I've long enjoyed this historical Regency mystery series, but I have to admit this one is not as engaging as previous books. What is interesting is the emphasis on the situation in which women found themselves during this period. We tend to forget how circumscribed the lives of women have traditionally been.
Jane Ambrose, a talented musician, is murdered, and the plot revolves around the surprisingly numerous suspects for such a kind and talented woman. As a music tutor to Princess Charlotte, her connections to the royal family have placed her in a precarious situation. Her husband may also have had a reason to kill her. Her brother and a dear friend have been imprisoned for their writings against not only the Prince Regent, but against much of the Tory ideology, but even the Whigs may have been willing to sacrifice lives at the political alter. Jane may have overheard something at the homes of one of her pupils that has to do with smuggling and the French. On and on, there are suspects and possible motives.
Sebastian St. Cyr, Viscount of Devlin, becomes involved in Jane's death because his wife Hero discovered the body. So...there is the basic plot. Sebastien and Hero visit suspect after suspect, all of whom deny murdering Jane.
It is interesting to see, in the context of fiction, the way Jane's life has been restricted and hemmed in by the strictures of society. A brilliant musician, Jane is reduced to becoming a tutor for children because women were not allowed to perform. Her art has been censored by social norms, not by law. Her husband can beat her, and she has little recourse. Divorce was legally possible, but not an option for most women because husbands would take their children.
I was reminded of the book Censored: A Literary History of Subversion and Control which I read in January and in which there is a section on Frances Burney, whose writings were stifled and controlled by her father and her mentor because writing for the stage was considered inappropriate for women.
Interesting aspects of this historical mystery include the corruption of the court and politics, the common people and the poor who were neglected or used as cannon fodder, and the fact that no mattered how intelligent or how talented, women were confined by the dictates of a male dominated society.

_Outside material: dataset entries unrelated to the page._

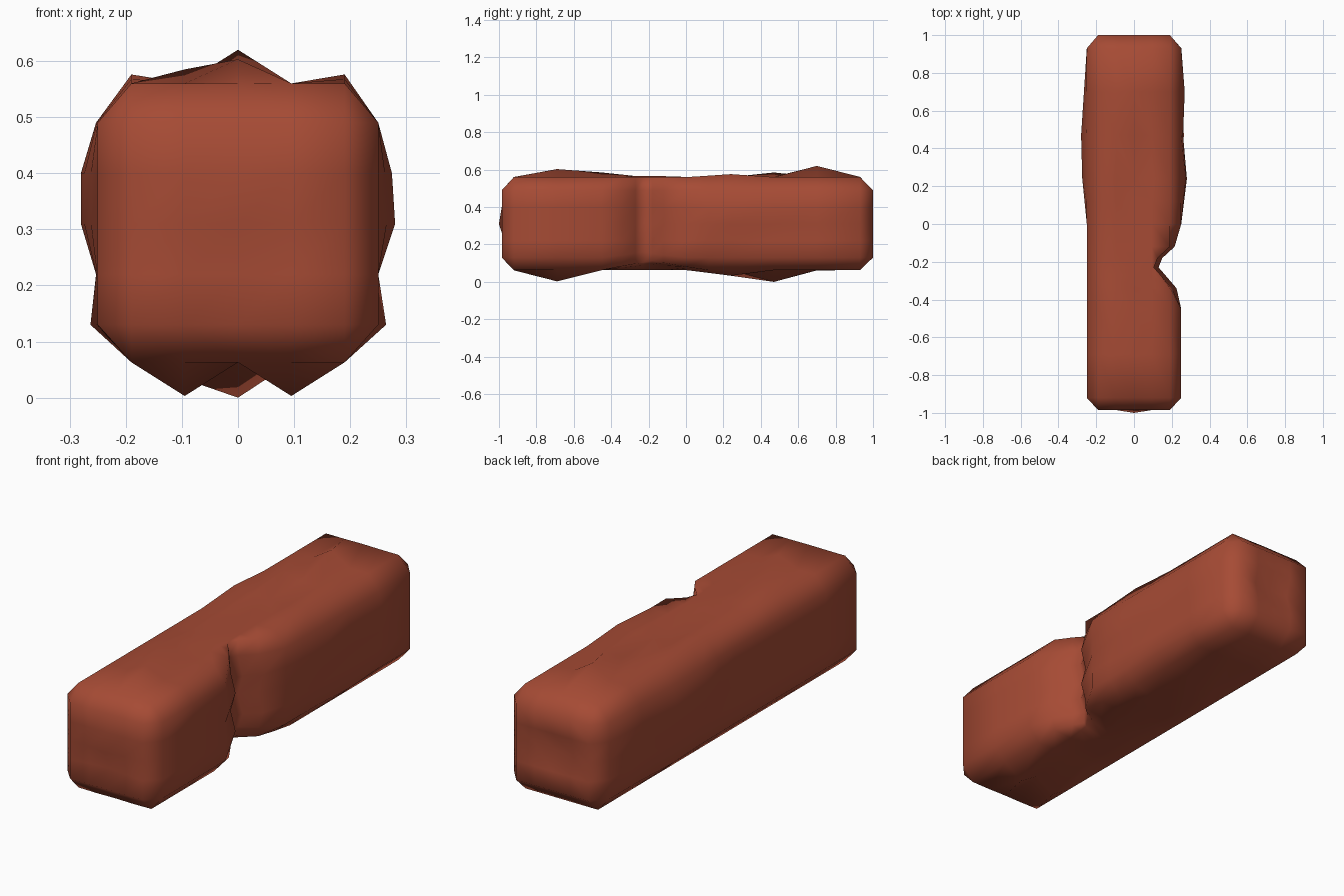
import bpy, bmesh

if "Cube" in bpy.data.objects:
    bpy.data.objects.remove(bpy.data.objects["Cube"])

XS = [-0.19, -0.095, 0, 0.095, 0.19]
ZS = [0.13, 0.22, 0.31, 0.40, 0.49]
YS = [-0.92, -0.69, -0.45, -0.34, -0.27, -0.23, -0.18, -0.12, 0,
      0.12, 0.24, 0.47, 0.70, 0.93]


def lerp_table(table, t):
    """Piecewise-linear lookup in a list of (t, value)."""
    if t <= table[0][0]:
        return table[0][1]
    for (a, va), (b, vb) in zip(table, table[1:]):
        if t <= b:
            return va + (vb - va) * (t - a) / (b - a)
    return table[-1][1]


def hump(x, y, cx, cy, wx, wy):
    """Linear tent, 1 at the centre and 0 at the given half widths."""
    return max(0, 1 - abs(x - cx) / wx) * max(0, 1 - abs(y - cy) / wy)


NOTCH = [(-0.45, 0.25), (-0.34, 0.20), (-0.27, 0.14), (-0.23, 0.105),
         (-0.18, 0.125), (-0.12, 0.19), (0, 0.25)]
SIDE = [(0, 0), (0.24, 0.024), (0.47, 0.03), (0.70, 0.015), (0.93, 0)]
# raised and lowered points: x, y, height
TOP = [(0, 0.70, 0.06), (0, -0.69, 0.043), (-0.095, -0.45, 0.025),
       (-0.095, 0.47, 0.025), (0.19, 0.24, 0.016),
       (-0.19, 0.24, 0.016), (0, -0.2, 0.008)]
BOTTOM = [(0.095, -0.69, 0.06), (-0.095, -0.69, 0.06), (0, 0.47, 0.063),
          (0.095, 0.24, 0.03), (-0.095, 0.24, 0.03)]
# bulges of the right side: y, z, height
RIGHT = [(0.24, 0.31, 0.03), (0.24, 0.40, 0.024), (0.47, 0.40, 0.008),
         (0.70, 0.40, 0.018), (0.70, 0.31, 0.016), (0.47, 0.13, 0.014)]


def deform(x, y, z):
    """Worn, uneven surface of the brick."""
    x0, z0 = x, z
    if z > 0.55:
        z += sum(h * hump(x0, y, cx, cy, 0.095, 0.235) for cx, cy, h in TOP)
    elif z < 0.07:
        z -= sum(h * hump(x0, y, cx, cy, 0.095, 0.235) for cx, cy, h in BOTTOM)
    if x0 < -0.24:
        f = 1 if 0.25 < z < 0.45 else 0.1
        x -= f * lerp_table(SIDE, y) + 0.01 * hump(z, y, 0.13, 0.47, 0.05, 0.23)
    elif x0 > 0.24:
        x += sum(h * hump(y, z, cy, cz, 0.24, 0.09) for cy, cz, h in RIGHT)
    # chip broken out of the right side, its lower edge crumbled
    edge = lerp_table(NOTCH, y)
    if x0 > 0.05 and -0.45 < y < 0.2:
        if x > edge and y < 0:
            x = edge + (0.025 if z0 in (0.22, 0.40) else 0)
        if z0 < 0.07:
            z += (0.05 if x0 > 0.1 else 0.03) * hump(0, y, 0, -0.18, 1, 0.28)
        elif z0 < 0.14:
            z += 0.03 * hump(0, y, 0, -0.23, 1, 0.2)
    return x, y, z


ring = ([(0.25, z) for z in ZS] + [(x, 0.56) for x in reversed(XS)]
        + [(-0.25, z) for z in reversed(ZS)] + [(x, 0.063) for x in XS])


def end_ring(y):
    """Smaller ring at the end of the brick, closing the chamfer."""
    return [bm.verts.new((max(-0.19, min(0.19, x)), y,
                          max(0.13, min(0.49, z)))) for x, z in ring]


bm = bmesh.new()

# long body as a stack of cross-sections, chamfered at both ends
rings = [end_ring(-0.985)]
rings += [[bm.verts.new(deform(x, y, z)) for x, z in ring] for y in YS]
rings += [end_ring(1.0)]
n = len(ring)
for a, b in zip(rings, rings[1:]):
    for i in range(n):
        j = (i + 1) % n
        bm.faces.new((a[i], a[j], b[j], b[i]))

# end faces with shallow dents: row, column, new y
DENTS = {-0.985: [(2, 2, -1.0), (1, 2, -0.96), (1, 3, -0.97), (1, 1, -0.97)],
         1.0: [(2, 1, 0.975), (2, 2, 0.97), (2, 3, 0.98)]}
for y, dents in DENTS.items():
    grid = [[bm.verts.new((x, y, z)) for x in XS] for z in ZS]
    for r, c, dy in dents:
        grid[r][c].co.y = dy
    for r in range(4):
        for c in range(4):
            bm.faces.new((grid[r][c], grid[r][c + 1],
                          grid[r + 1][c + 1], grid[r + 1][c]))

bmesh.ops.remove_doubles(bm, verts=bm.verts, dist=0.001)
bmesh.ops.recalc_face_normals(bm, faces=bm.faces)
for f in bm.faces:
    f.smooth = True
mesh = bpy.data.meshes.new("brick")
bm.to_mesh(mesh)
bm.free()
brick = bpy.data.objects.new("brick", mesh)
bpy.context.collection.objects.link(brick)

mat = bpy.data.materials.new("red_clay")
mat.diffuse_color = (0.38, 0.07, 0.035, 1)
mat.use_nodes = True
mat.node_tree.nodes["Principled BSDF"].inputs["Base Color"].default_value = mat.diffuse_color
mesh.materials.append(mat)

As a Sebastian St. Cyr mystery, however, I found it much slower than previous novels.
Read in April; blog review scheduled for May 4
Historical Fiction. April 3, 2018. Print length: 368 pages.